noun

rhet·​o·​ric ˈre-tə-rik How to pronounce rhetoric (audio)
1
: the art of speaking or writing effectively: such as
a
: the study of principles and rules of composition formulated by critics of ancient times
b
: the study of writing or speaking as a means of communication or persuasion
2
a
: skill in the effective use of speech
b
: a type or mode of language or speech
also : insincere or grandiloquent language
3
: verbal communication : discourse

Examples of rhetoric in a Sentence

The media almost never discuss what the sweeping dismantling of public services inherent in the rhetoric of the antigovernment movement would mean in practice. E. J. Dionne, Jr., Commonweal, 20 Nov. 2009
What they are in reality are the romantic words of a man who needs glorious rhetoric to cover up murderous reality. Pete Hamill, Cosmopolitan, April 1976
No speech could have been more thoroughly honest in its intention: the frigid rhetoric at the end was as sincere as the bark of a dog, or the cawing of an amorous rook. George Eliot, Middlemarch, 1872
Otherwise he might have been a great general, blowing up all sorts of towns, or he might have been a great politician, dealing in all sorts of parliamentary rhetoric; but as it was, he and the Court of Chancery had fallen upon each other in the pleasantest way, and nobody was much the worse … Charles Dickens, Bleak House, 1852-53
a college course in rhetoric the mayor's promise to fight drugs was just rhetoric, since there was no money in the city budget for a drug program
Recent Examples on the Web But adding to the drumbeat of anti-Biden rhetoric could backfire, party operatives say, turning supporters off just when Democrats need the reverse.
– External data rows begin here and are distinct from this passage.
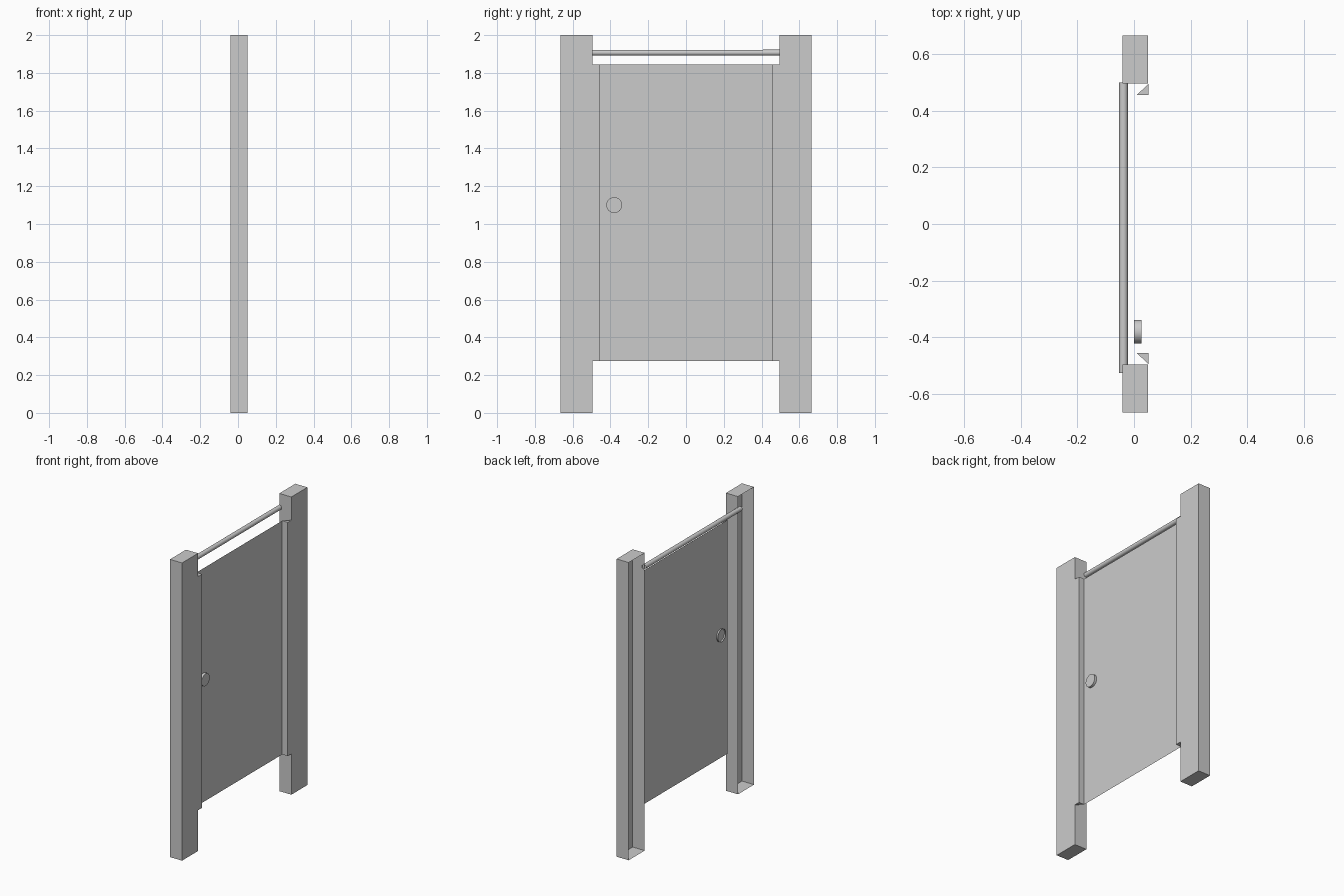
import bpy, bmesh
from math import pi
from mathutils import Matrix, Vector

if "Cube" in bpy.data.objects:
    bpy.data.objects.remove(bpy.data.objects["Cube"])


def finish(name, bm, smooth=False):
    me = bpy.data.meshes.new(name)
    bm.to_mesh(me)
    bm.free()
    ob = bpy.data.objects.new(name, me)
    bpy.context.collection.objects.link(ob)
    if smooth:
        bpy.context.view_layer.objects.active = ob
        ob.select_set(True)
        bpy.ops.object.shade_smooth_by_angle(angle=pi / 4)
        ob.select_set(False)
    return ob


def extrude_profile(name, pts, z0, z1):
    """Vertical prism from an (x, y) profile."""
    bm = bmesh.new()
    face = bm.faces.new([bm.verts.new((x, y, z0)) for x, y in pts])
    out = bmesh.ops.extrude_face_region(bm, geom=[face], use_keep_orig=True)
    top = [g for g in out["geom"] if isinstance(g, bmesh.types.BMVert)]
    bmesh.ops.translate(bm, verts=top, vec=(0, 0, z1 - z0))
    bmesh.ops.recalc_face_normals(bm, faces=bm.faces)
    return bm


def tube(bm, radius, length, axis, center, sides):
    """Open-ended tube along an axis."""
    rot = Vector((0, 0, 1)).rotation_difference(Vector(axis)).to_matrix().to_4x4()
    bmesh.ops.create_cone(bm, cap_ends=True, segments=sides, radius1=radius,
                          radius2=radius, depth=length,
                          matrix=Matrix.Translation(center) @ rot)


def delete_facing(bm, directions):
    bm.normal_update()
    doomed = [f for f in bm.faces
              if any(f.normal.dot(Vector(d)) > 0.999 for d in directions)]
    bmesh.ops.delete(bm, geom=doomed, context='FACES_ONLY')


DOOR_BOTTOM, DOOR_TOP = 0.275, 1.845

for side, s in (("left", -1), ("right", 1)):
    # Hollow post, open at the back
    bm = extrude_profile("post", [(-0.04, s * 0.495), (0.05, s * 0.495),
                                  (0.05, s * 0.665), (-0.04, s * 0.665)], 0, 2)
    delete_facing(bm, [(-1, 0, 0)])
    finish(side + "_post", bm)

    # Triangular door stop between post and panel
    bm = extrude_profile("stop", [(0.051, s * 0.495), (0.051, s * 0.455),
                                  (0.01, s * 0.455)], DOOR_BOTTOM, DOOR_TOP)
    finish(side + "_door_stop", bm)

# Thin single-sheet door panel
bm = bmesh.new()
bm.faces.new([bm.verts.new((0.01, y, z)) for y, z in (
    (-0.455, DOOR_BOTTOM), (0.455, DOOR_BOTTOM), (0.455, DOOR_TOP), (-0.455, DOOR_TOP))])
finish("door_panel", bm)

# Round latch, open at the back
bm = bmesh.new()
tube(bm, 0.042, 0.026, (1, 0, 0), (0.013, -0.38, 1.1), 32)
delete_facing(bm, [(-1, 0, 0)])
finish("door_latch", bm, True)

# Open-ended top rail
bm = bmesh.new()
tube(bm, 0.0155, 1.025, (0, 1, 0), (-0.037, -0.0125, 1.907), 24)
delete_facing(bm, [(0, 1, 0), (0, -1, 0)])
finish("top_rail", bm, True)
Tommy Barone, ABC News, 12 July 2024 The sharp rhetoric is triggering alarm among Kansas City immigration advocates, sparking fear about what’s ahead if voters elect the most strident GOP voices on immigration. Jonathan Shorman, Kansas City Star, 11 July 2024 Defense experts told Newsweek that the sentiment behind Trump's rhetoric, though perhaps undiplomatic, can be viewed as a continuation of previous administrations' stances. David Faris, Newsweek, 9 July 2024 The rhetoric coming from both sides does not suggest much space for compromise. Simon Shuster, TIME, 8 July 2024 See all Example Sentences for rhetoric 

These examples are programmatically compiled from various online sources to illustrate current usage of the word 'rhetoric.' Any opinions expressed in the examples do not represent those of Merriam-Webster or its editors. Send us feedback about these examples.

Word History

Etymology

Middle English rethorik, from Anglo-French rethorique, from Latin rhetorica, from Greek rhētorikē, literally, art of oratory, from feminine of rhētorikos of an orator, from rhētōr orator, rhetorician, from eirein to say, speak — more at word

First Known Use

14th century, in the meaning defined at sense 1

Time Traveler
The first known use of rhetoric was in the 14th century

Dictionary Entries Near rhetoric

Cite this Entry

“Rhetoric.” Merriam-Webster.com Dictionary, Merriam-Webster, https://www.merriam-webster.com/dictionary/rhetoric. Accessed 22 Jul. 2024.

Kids Definition

rhetoric

noun
rhet·​o·​ric ˈret-ə-rik How to pronounce rhetoric (audio)
1
: the art of speaking or writing effectively
2
: the study or use of the principles and rules of composition
3
a
: skill in the effective use of speech
b
: language that is not honest, sincere, or meaningful
rhetorician
ˌret-ə-ˈrish-ən
noun

More from Merriam-Webster on rhetoric

Last Updated: - Updated example sentences
Love words? Need even more definitions?

Subscribe to America's largest dictionary and get thousands more definitions and advanced search—ad free!